  • Stephen Cleary
    February 3, 2010

    Jesus Christ could not be characterized as “violent”, certainly.
    However, He is quite different than many modern churches portray Him. Many churches (without meaning to, I think) really project an image of Jesus as a long-haired sissy.
    It is true that He preached love, but it is also true that He preached repentance. It is true that He is coming again to gather His bride, but it is also true that He is coming in vengeance to judge the unbelievers.
    It is true that He told the woman taken in adultery “neither to I condemn thee”, but it is also true that He told her “sin no more”.
    The Jesus who welcomed little children is the same Jesus who made a whip and drove out the moneychangers from the temple.
    I would not say He was violent, but neither was He pacifist.
    I think this kind of ministry is a natural reaction to the sissified Jesuses that many (most?) churches believe in.


  • Kevin Bowman
    February 3, 2010

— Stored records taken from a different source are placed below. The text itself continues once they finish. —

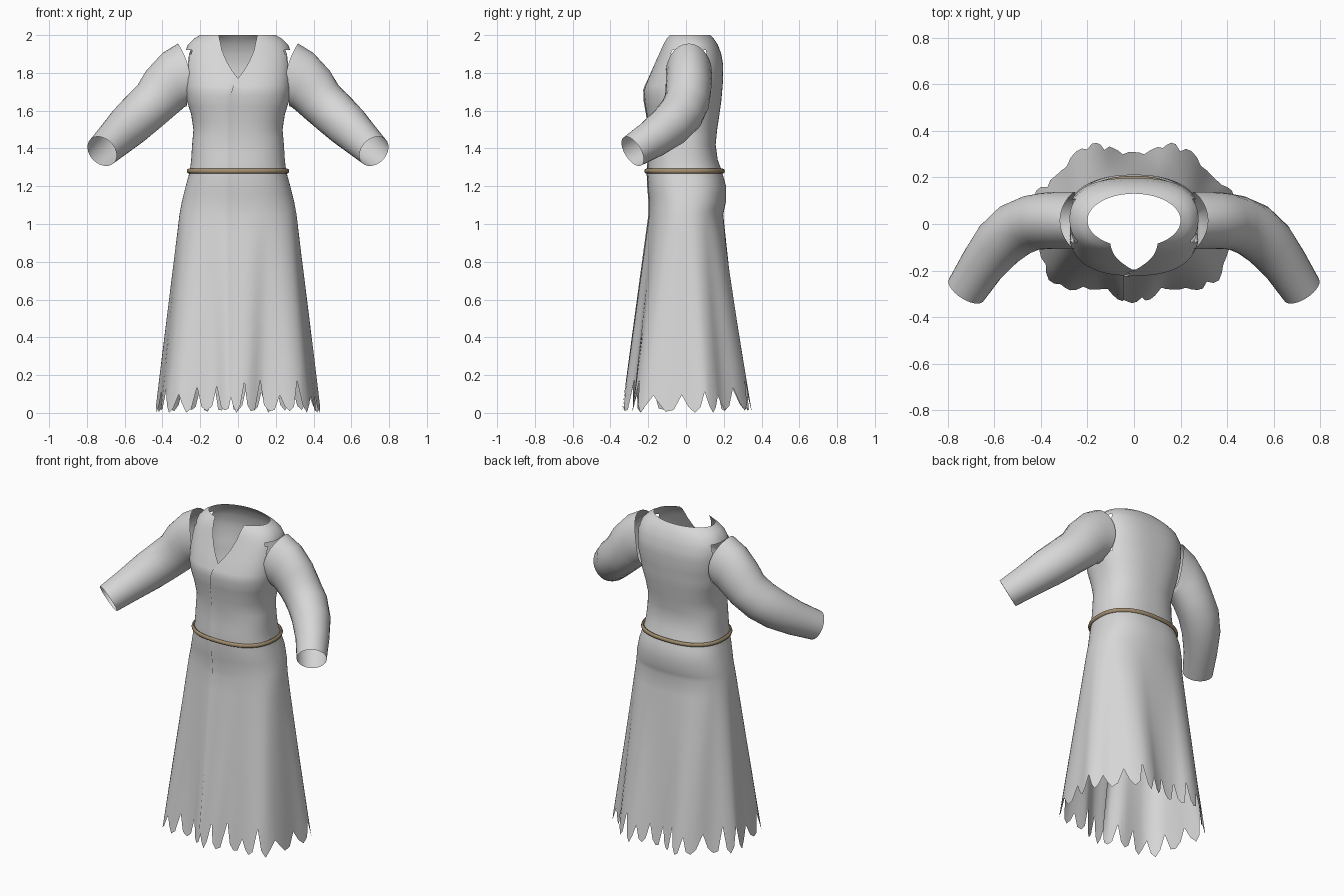
import bpy, math, random
from mathutils import Vector

if "Cube" in bpy.data.objects:
    bpy.data.objects.remove(bpy.data.objects["Cube"])

random.seed(4)
N = 96  # columns around the robe


def material(name, rgb):
    m = bpy.data.materials.new(name)
    m.diffuse_color = (*rgb, 1)
    m.use_nodes = True
    m.node_tree.nodes["Principled BSDF"].inputs["Base Color"].default_value = m.diffuse_color
    return m


cloth = material("grey cloth", (0.68, 0.68, 0.68))
rope = material("tan rope", (0.36, 0.27, 0.16))


def make(name, verts, faces, mat, angle=50):
    me = bpy.data.meshes.new(name)
    me.from_pydata(verts, [], faces)
    me.materials.append(mat)
    ob = bpy.data.objects.new(name, me)
    bpy.context.collection.objects.link(ob)
    bpy.ops.object.select_all(action='DESELECT')
    ob.select_set(True)
    bpy.context.view_layer.objects.active = ob
    bpy.ops.object.shade_smooth_by_angle(angle=math.radians(angle))
    return ob


def interp(table, z):
    """Linear lookup in rows sorted by their first entry."""
    if z <= table[0][0]:
        return table[0][1:]
    for a, b in zip(table, table[1:]):
        if z <= b[0]:
            f = (z - a[0]) / (b[0] - a[0])
            return [p + (q - p) * f for p, q in zip(a[1:], b[1:])]
    return table[-1][1:]


# Torso sections: height, half width, front y, back y, squareness
TORSO = [
    (1.05, .31, -.195, .197, 2.3), (1.12, .297, -.195, .212, 2.3),
    (1.20, .277, -.202, .212, 2.4), (1.28, .255, -.205, .19, 2.4),
    (1.34, .248, -.20, .168, 2.4), (1.42, .243, -.195, .157, 2.4),
    (1.50, .236, -.198, .165, 2.4), (1.58, .248, -.208, .177, 2.5),
    (1.65, .270, -.220, .187, 2.5), (1.71, .281, -.222, .192, 2.5),
    (1.77, .285, -.200, .197, 2.6), (1.84, .286, -.170, .197, 2.6),
    (1.90, .284, -.145, .187, 2.5), (1.95, .265, -.125, .168, 2.4),
    (1.98, .235, -.112, .148, 2.2), (2.00, .200, -.100, .130, 2.0)]
# Half outline of the wavy hem, from centre front to centre back
HEM = [(0, -.34), (.06, -.33), (.13, -.285), (.22, -.285), (.30, -.28),
       (.37, -.235), (.405, -.13), (.42, 0), (.44, .10), (.405, .16),
       (.335, .21), (.265, .30), (.19, .345), (.13, .345), (.07, .32), (0, .31)]
# x of the overlapping front edge and of the edge tucked beneath it
EDGES = [(1.62, -.045, -.03), (1.68, -.04, -.025), (1.73, -.026, -.014),
         (1.77, 0, 0), (1.81, .03, -.03), (1.86, .06, -.06),
         (1.92, .085, -.085), (2.0, .102, -.102)]


def hem_point(phi):
    phi = (phi + math.pi) % (2 * math.pi) - math.pi
    t = abs(phi) / math.pi * 15
    i = min(int(t), 14)
    f = t - i

    def at(j):
        if j < 0:
            return Vector((-HEM[-j][0], HEM[-j][1]))
        if j > 15:
            return Vector((-HEM[30 - j][0], HEM[30 - j][1]))
        return Vector(HEM[j])
    a, b, c, d = (at(i + j) for j in (-1, 0, 1, 2))
    p = b + .5 * f * (c - a + f * (2 * a - 5 * b + 4 * c - d + f * (3 * (b - c) + d - a)))
    return Vector((math.copysign(p.x, phi), p.y))


def outline(z, phi):
    """Point on the robe outline; phi = 0 is the centre front."""
    hx, yf, yb, n = interp(TORSO, max(z, 1.05))
    s, c = math.sin(phi), math.cos(phi)
    mid = (yf + yb) / 2
    p = Vector((math.copysign(abs(s) ** (2 / n), s) * hx,
                mid - math.copysign(abs(c) ** (2 / n), c) * (yb - yf) / 2))
    if z < 1.05:
        p = p.lerp(hem_point(phi), (1.05 - z) / 1.05)
    return p


def angle_at(z, x):
    lo, hi = -1.1, 1.1
    for _ in range(30):
        m = (lo + hi) / 2
        lo, hi = (m, hi) if outline(z, m).x < x else (lo, m)
    return lo


# Robe body: one wrapped sheet with a ragged hem, crossover front and V neck
rows = [0, .25, .5, .75, .95, 1.05, 1.08, 1.12, 1.16, 1.2, 1.24, 1.28, 1.34, 1.38,
        1.42, 1.46, 1.5, 1.54, 1.58, 1.62, 1.65, 1.68, 1.71, 1.73, 1.77, 1.81,
        1.84, 1.86, 1.9, 1.92, 1.95, 1.98, 2.0]
hem_z = []
for k in range(N + 1):
    hem_z.append((random.uniform(.09, .18), random.uniform(.03, .05),
                  random.uniform(0, .015), random.uniform(.015, .045))[k % 4])
hem_z[2] = 0
verts, faces = [], []
for r, row_z in enumerate(rows):
    for k in range(N + 1):
        z = hem_z[k] if r == 0 else row_z
        xa, xb = interp(EDGES, z)
        pa, pb = angle_at(z, xa), angle_at(z, xb)
        p = outline(z, pa + (2 * math.pi + pb - pa) * k / N)
        if z < 1.76 and k in (0, N):       # lap one edge over the other
            p.y += -.005 if k == 0 else .008
        verts.append((p.x, p.y, z))
W = N + 1
for r in range(len(rows) - 1):
    for k in range(N):
        f = (r * W + k, r * W + k + 1, (r + 1) * W + k + 1, (r + 1) * W + k)
        c = sum((Vector(verts[i]) for i in f), Vector()) / 4
        armhole = abs(c.x) > .2 and 1.69 < c.z < 1.92 and abs(c.y - .015) < .09
        if not armhole:
            faces.append(f)
make("robe_body", verts, faces, cloth)

# Sleeves: centre x, y, z, horizontal radius, vertical radius
SLEEVE = [(.295, .015, 1.795, .122, .162), (.335, .015, 1.765, .122, .155),
          (.385, .013, 1.715, .121, .140), (.44, .005, 1.65, .119, .126),
          (.51, -.025, 1.585, .119, .122), (.58, -.085, 1.52, .112, .116),
          (.65, -.175, 1.452, .098, .102), (.72, -.283, 1.385, .088, .088)]
M = 28
centres = [Vector(s[:3]) for s in SLEEVE]
axes = [(centres[min(i + 1, 7)] - centres[max(i - 1, 0)]).normalized() for i in range(8)]
axes[0] = Vector((1, 0, -.14)).normalized()
axes[1] = Vector((1, 0, -.45)).normalized()
for side, label in ((1, "left"), (-1, "right")):
    verts, faces = [], []
    for i, (c, t) in enumerate(zip(centres, axes)):
        u = Vector((0, 0, 1)).cross(t).normalized()
        v = t.cross(u)
        for k in range(M):
            a = 2 * math.pi * k / M
            p = c + u * math.cos(a) * SLEEVE[i][3] + v * math.sin(a) * SLEEVE[i][4]
            if i == 0:                     # wrap the armhole edge onto the torso
                p.x -= .04 * math.cos(a) ** 2
            verts.append((p.x * side, p.y, p.z))
    for i in range(7):
        for k in range(M):
            f = (i * M + k, i * M + (k + 1) % M, (i + 1) * M + (k + 1) % M, (i + 1) * M + k)
            faces.append(f if side > 0 else f[::-1])
    make(label + "_sleeve", verts, faces, cloth)

# Belt: a thin cord around the waist
S, R = 96, 8
verts, faces = [], []
for k in range(S):
    p = outline(1.28, 2 * math.pi * k / S)
    out = Vector((p.x / .255 ** 2, p.y / .2 ** 2)).normalized()
    for j in range(R):
        a = 2 * math.pi * j / R
        q = p + out * (.006 + .010 * math.cos(a))
        verts.append((q.x, q.y, 1.28 + .013 * math.sin(a)))
        faces.append((k * R + j, (k + 1) % S * R + j,
                      (k + 1) % S * R + (j + 1) % R, k * R + (j + 1) % R))
make("belt", verts, faces, rope)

    As a pacifist my immediate reaction to this is to want to hurl. However as a friend to one of the sensei’s who has this ministry in his church, my friendship and efforts to “convert” his thinking has mellowed out that reaction.
    In his mind, although I disagree, MMA promote the idea of love by giving a young man the training and discipline to remain focused, aware, and intentional in a violent situation, rather than nervous and therefore proned to unrestrained and unnecessary violence.
    Although, I can not agree with this as a good idea, he points out that Peter still carried a sword.
    I wish churches would invest the time and energy into listening to a person’s bondage, that they do in investing in the marketing ideas of a consumerist culture.


  • Alissa
    February 3, 2010

    Imho, Bad Idea. Im not quite a propontent of having all sorts of extra ministries in the church other than what is clearly evident in the Bible (discipleship, teaching, prayer, worship through song). Maybe I skipped the chapter on Jesus going Kung-Fu.
    I think that if we want to “draw young men into church” then we need to preach a straight up, no crap, honest, challenging Gospel.. the one Jesus lived out. By doing this we are well on our way to provoking those hearts of men to take action and be involved. This calls people into honest discipleship, bold evangelism, and desiring to show others God’s redeeming love and grace that has so powerfully impacted their life.
    Leave the filled calendar days of random fellowship events, sports teams, crafting clubs, hunting excursions to Gods people to go do with the world. Then maybe we can build some friendships and share the gospel.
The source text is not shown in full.